Even though, Adamji says the problem should be understood in the right perspective, she said seasonality of the industry had made it difficult for Kenyans, who mostly produce for the export market, to bring a share of their produce to Mombasa for the cruise vessels.
“I think the primary problem is that there is not enough lobbying to promote cruise visits, which would in turn attract supply industries,” she said.
On the quality of the local produce, she singled out oranges which she said were of low quality and many suppliers were prompted to look outside for them if asked to supply a cruise vessel and even some local tourist oriented establishments.
She said Kenyan mangoes and pineapples were of good export quality, but most producers / dealers choose to export about 99 per cent of their produce to the European Union, among other places, leaving no share for cruise vessel supplying.

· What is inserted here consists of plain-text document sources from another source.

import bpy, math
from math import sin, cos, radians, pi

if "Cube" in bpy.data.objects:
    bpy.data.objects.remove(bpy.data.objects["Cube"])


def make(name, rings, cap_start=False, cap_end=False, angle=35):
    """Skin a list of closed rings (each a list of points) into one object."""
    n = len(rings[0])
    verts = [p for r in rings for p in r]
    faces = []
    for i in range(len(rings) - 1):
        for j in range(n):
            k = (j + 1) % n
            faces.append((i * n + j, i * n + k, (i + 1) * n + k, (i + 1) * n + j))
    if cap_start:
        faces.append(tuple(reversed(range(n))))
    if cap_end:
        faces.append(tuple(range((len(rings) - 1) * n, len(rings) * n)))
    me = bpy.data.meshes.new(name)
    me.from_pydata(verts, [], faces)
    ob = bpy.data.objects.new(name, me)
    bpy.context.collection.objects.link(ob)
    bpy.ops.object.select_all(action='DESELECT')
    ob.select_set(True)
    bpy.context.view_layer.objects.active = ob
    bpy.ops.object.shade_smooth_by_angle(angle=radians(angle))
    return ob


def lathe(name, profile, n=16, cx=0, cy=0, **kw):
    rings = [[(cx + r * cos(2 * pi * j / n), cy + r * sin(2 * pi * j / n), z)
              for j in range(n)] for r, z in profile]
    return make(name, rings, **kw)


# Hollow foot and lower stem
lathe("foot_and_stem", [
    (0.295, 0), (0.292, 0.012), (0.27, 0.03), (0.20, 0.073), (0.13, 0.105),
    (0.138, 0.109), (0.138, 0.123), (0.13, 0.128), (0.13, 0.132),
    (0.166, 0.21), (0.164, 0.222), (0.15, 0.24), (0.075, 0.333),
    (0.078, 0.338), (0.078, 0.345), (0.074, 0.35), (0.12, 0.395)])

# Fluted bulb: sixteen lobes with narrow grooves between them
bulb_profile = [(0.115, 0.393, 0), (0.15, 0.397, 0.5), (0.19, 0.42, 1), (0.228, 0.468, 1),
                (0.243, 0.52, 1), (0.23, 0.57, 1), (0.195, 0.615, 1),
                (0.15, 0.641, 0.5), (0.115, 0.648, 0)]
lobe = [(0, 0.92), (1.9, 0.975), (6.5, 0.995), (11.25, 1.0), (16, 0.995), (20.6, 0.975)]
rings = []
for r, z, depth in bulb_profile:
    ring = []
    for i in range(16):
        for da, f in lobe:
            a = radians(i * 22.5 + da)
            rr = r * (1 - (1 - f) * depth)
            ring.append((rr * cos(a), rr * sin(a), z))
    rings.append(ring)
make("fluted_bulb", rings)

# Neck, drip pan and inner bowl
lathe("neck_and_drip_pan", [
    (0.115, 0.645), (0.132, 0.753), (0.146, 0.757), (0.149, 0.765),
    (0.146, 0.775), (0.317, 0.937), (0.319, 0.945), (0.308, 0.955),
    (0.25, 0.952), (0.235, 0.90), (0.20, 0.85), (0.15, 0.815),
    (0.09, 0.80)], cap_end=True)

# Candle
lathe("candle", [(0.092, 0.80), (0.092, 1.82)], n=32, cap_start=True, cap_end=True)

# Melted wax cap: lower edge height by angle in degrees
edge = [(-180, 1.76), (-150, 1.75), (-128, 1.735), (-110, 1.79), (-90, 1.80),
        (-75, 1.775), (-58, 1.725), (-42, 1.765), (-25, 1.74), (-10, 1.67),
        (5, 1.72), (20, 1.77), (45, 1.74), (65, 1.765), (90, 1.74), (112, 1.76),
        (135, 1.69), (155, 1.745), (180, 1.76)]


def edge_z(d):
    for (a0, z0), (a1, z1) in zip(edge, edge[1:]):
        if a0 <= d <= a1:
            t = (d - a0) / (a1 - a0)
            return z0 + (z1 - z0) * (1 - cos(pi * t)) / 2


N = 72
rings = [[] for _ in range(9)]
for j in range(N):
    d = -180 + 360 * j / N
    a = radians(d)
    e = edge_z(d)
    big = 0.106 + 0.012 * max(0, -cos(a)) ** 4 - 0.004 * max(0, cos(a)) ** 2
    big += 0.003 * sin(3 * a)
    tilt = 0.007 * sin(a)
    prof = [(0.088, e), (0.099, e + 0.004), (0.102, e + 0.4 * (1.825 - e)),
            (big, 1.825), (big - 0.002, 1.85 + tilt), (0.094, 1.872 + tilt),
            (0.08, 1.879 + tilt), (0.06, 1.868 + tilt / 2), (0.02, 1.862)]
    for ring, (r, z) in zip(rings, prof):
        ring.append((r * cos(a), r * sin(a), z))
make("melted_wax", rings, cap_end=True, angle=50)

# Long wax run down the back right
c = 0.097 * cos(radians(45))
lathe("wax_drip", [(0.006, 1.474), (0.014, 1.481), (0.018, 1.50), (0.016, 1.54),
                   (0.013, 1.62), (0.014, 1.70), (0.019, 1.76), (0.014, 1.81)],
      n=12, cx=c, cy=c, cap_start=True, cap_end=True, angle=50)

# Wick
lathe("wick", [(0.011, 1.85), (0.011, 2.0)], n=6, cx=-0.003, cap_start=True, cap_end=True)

This is because the cruise vessels do not call at the port throughout the year, or regularly.
The problem can only be solved by marketing Kenya to cruise tourism more aggressively and in collaboration with other destinations in the region, she said, adding that the Indian Ocean Cruise Tourism Promotion initiative – that brings together about six East African countries and islands — provides the best opportunity and the port should be more aggressive.
Adamji, who is managing director of Africa Quest Safaris and board member of Kenya Tourism Federation (KTF), expressed dissatisfaction with the slow pace of the Kenya Ports Authority (KPA) in implementing the proposed modern cruise ship handling facility at Berth I, which is expected to attract more vessels once it is operational.
She said that chandlers can still supply military vessels and cargo vessels with provisions.
“These (military and cargo) vessels are not so stringent like cruise vessels, which are floating five-star hotels plus a notch higher in terms of the standards,” the Kato boss said.
For cruise vessels, nothing is left to chance because they are always in the seas and any incident of food poisoning is bound to cause distress, she added.
She urged the Mombasa port management to collaborate with the tourism industry and other players in the East African region to promote cruise tourism, saying no matter how hard the port tries it alone, it would not go far as cruise tourism is circuit based. This means Kenya needs to work together with countries like Mauritius, Tanzania, Seychelles, Zanzibar and Comoros, among others.